This weekend the Millsaps theater department reopened the stage in the Christian Center with a production of the first play ever performed at Millsaps over a century ago: Shakespeare’s As You Like It. For the most part, this production managed to maintain the delicate balance of engaging a modern audience while maintaining the integrity of the 400-year-old text. However, there were a few moments when the production tried too hard, which broke the flow of the play. For example, during the All the World’s a Stage speech, the other characters on stage acted out the speech which made the whole thing feel overdone and almost condescending to the audience.
Director Peter Friedrich managed to bring the pastoral nature of an Elizabethan forest to the Christian Center by having Kindergarten-aged daughters of the faculty pass out flowers to audience members, and a small choir and a pianist provided a background of love songs, among other smaller touches.
While all of the performers were delightful, Krystal Jackson stood out in her role as Rosalind, the young daughter of an exiled Duke. Jackson delivered a feisty yet vulnerable and believable portrayal of one of Shakespeare’s only fully developed female characters, despite this being her first theatrical production. Another actress of note was Samesa Hoskin, who played a number of roles and stole virtually every scene she was in.
The production also did a wonderful job of coding the characters so that their social-rank was apparent despite their modern dress. The upper class wore private-school uniforms and business clothes, while the lower class wore stereotypically redneck clothes and used country accents. As this is something that can easily be lost on modern audiences, this was a nice touch.

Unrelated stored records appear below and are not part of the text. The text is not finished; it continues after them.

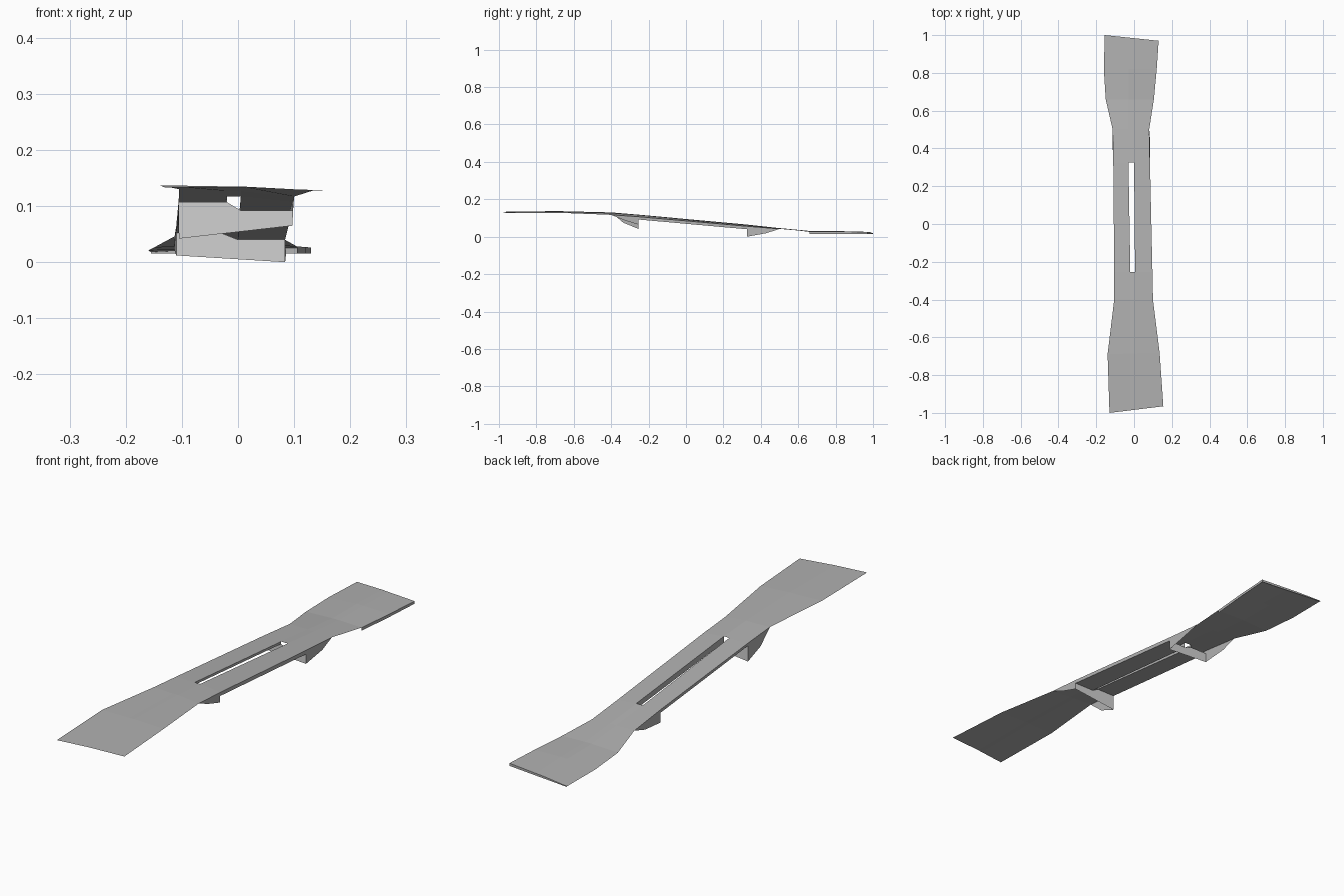
import bpy

if "Cube" in bpy.data.objects:
    bpy.data.objects.remove(bpy.data.objects["Cube"])

def material(name, v):
    m = bpy.data.materials.new(name)
    m.diffuse_color = (v, v, v, 1)
    m.use_nodes = True
    m.node_tree.nodes["Principled BSDF"].inputs["Base Color"].default_value = m.diffuse_color
    return m

GREY = material("mid grey", 0.44)
PALE = material("pale grey", 0.64)

def build(name, verts, faces, mat):
    me = bpy.data.meshes.new(name)
    me.from_pydata(verts, [], faces)
    me.materials.append(mat)
    ob = bpy.data.objects.new(name, me)
    bpy.context.collection.objects.link(ob)
    return ob

# Deck stations: left xyz, right xyz, middle height
rows = [
    ((-.13, -1.0, .133), (.155, -.965, .128), .133),
    ((-.14, -.69, .137), (.135, -.68, .128), .135),
    ((-.105, -.40, .130), (.10, -.40, .117), .127),
    ((-.105, -.255, .118), (.097, -.255, .107), .117),
    ((-.11, .325, .065), (.084, .325, .056), .062),
    ((-.113, .50, .046), (.08, .50, .042), .045),
    ((-.15, .66, .026), (.105, .66, .028), .031),
    ((-.16, .82, .021), (.12, .82, .027), .030),
    ((-.155, 1.0, .018), (.13, .97, .026), .024),
]

def slot_x(y):
    t = min(max((y + .255) / .58, 0), 1)
    return -.02 - .01 * t, .005 - .005 * t

# Deck top sheet, with the long slot left open
verts, faces = [], []
for L, R, zm in rows:
    verts.append(L)
    for x in slot_x(L[1]):
        t = (x - L[0]) / (R[0] - L[0])
        verts.append((x, L[1] + (R[1] - L[1]) * t, zm))
    verts.append(R)
for i in range(len(rows) - 1):
    for c in range(3):
        if i == 3 and c == 1:
            continue
        a = 4 * i + c
        faces.append((a, a + 1, a + 5, a + 4))
build("deck", verts, faces, GREY)

# Underside panels beside the slot, plus slot walls and outer edges
top = [verts[12:16], verts[16:20]]
low = [[(p[0], p[1], z) for p, z in zip(top[k], zs)]
       for k, zs in enumerate(((.107, .107, .092, .092), (.052, .052, .04, .04)))]
v = top[0] + top[1] + low[0] + low[1]
f = [(8, 12, 13, 9), (10, 14, 15, 11)]
f += [(0, 4, 12, 8), (1, 9, 13, 5), (2, 6, 14, 10), (3, 11, 15, 7)]
build("span_underside", v, f, GREY)

# Brackets: pale cross wall and two curved side cheeks, open below
def bracket(name, k, drop_l, drop_r, mid, end):
    tl, tr = top[k][0], top[k][3]
    bl, br = (tl[0], tl[1], drop_l), (tr[0], tr[1], drop_r)
    wall_top = low[k]
    wf = [(0, 1, 2, 3, 4, 5)]
    wv = [wall_top[0], wall_top[1], wall_top[2], wall_top[3], br, bl]
    if k == 0:
        wf = [tuple(reversed(wf[0]))]
    build(name + "_wall", wv, wf, PALE)
    for side, t, b, m, e in (("left", tl, bl, mid[0], end[0]),
                             ("right", tr, br, mid[1], end[1])):
        order = (0, 1, 2, 3)
        if (side == "left") == (k == 0):
            order = (3, 2, 1, 0)
        build(name + "_cheek_" + side, [t, b, m, e], [order], GREY)

bracket("front_bracket", 0, .042, .065,
        ((-.107, -.335, .075), (.098, -.335, .09)), (rows[2][0], rows[2][1]))
bracket("back_bracket", 1, .012, 0.0,
        ((-.114, .43, .024), (.086, .43, .019)), (rows[5][0], rows[5][1]))

# Small skirt around the low back end
rim = [rows[6][1], rows[7][1], rows[8][1]]
v = rim + [(x, y, .015) for x, y, z in rim]
build("back_skirt_right", v, [(0, 3, 4, 1), (1, 4, 5, 2)], GREY)
ends = verts[32:36]
v = ends + [(x, y, .015) for x, y, z in ends]
build("back_end_lip", v, [(i, i + 1, i + 5, i + 4) for i in range(3)], GREY)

Keely Parker, who played sassy shepherdess Phoebe, was initially drawn to the production because of its nontraditional aspects. She says the cast tried to put a modern twist to make the centuries-old text more accessible. “A lot of people can be thrown off by Shakespeare because the language is so antiquated, and a lot of times it’s not presented in a way that’s accessible to the people watching it,” Parker says. “I think it’s really atypical to see a play that’s classic theater like this with musical interludes.”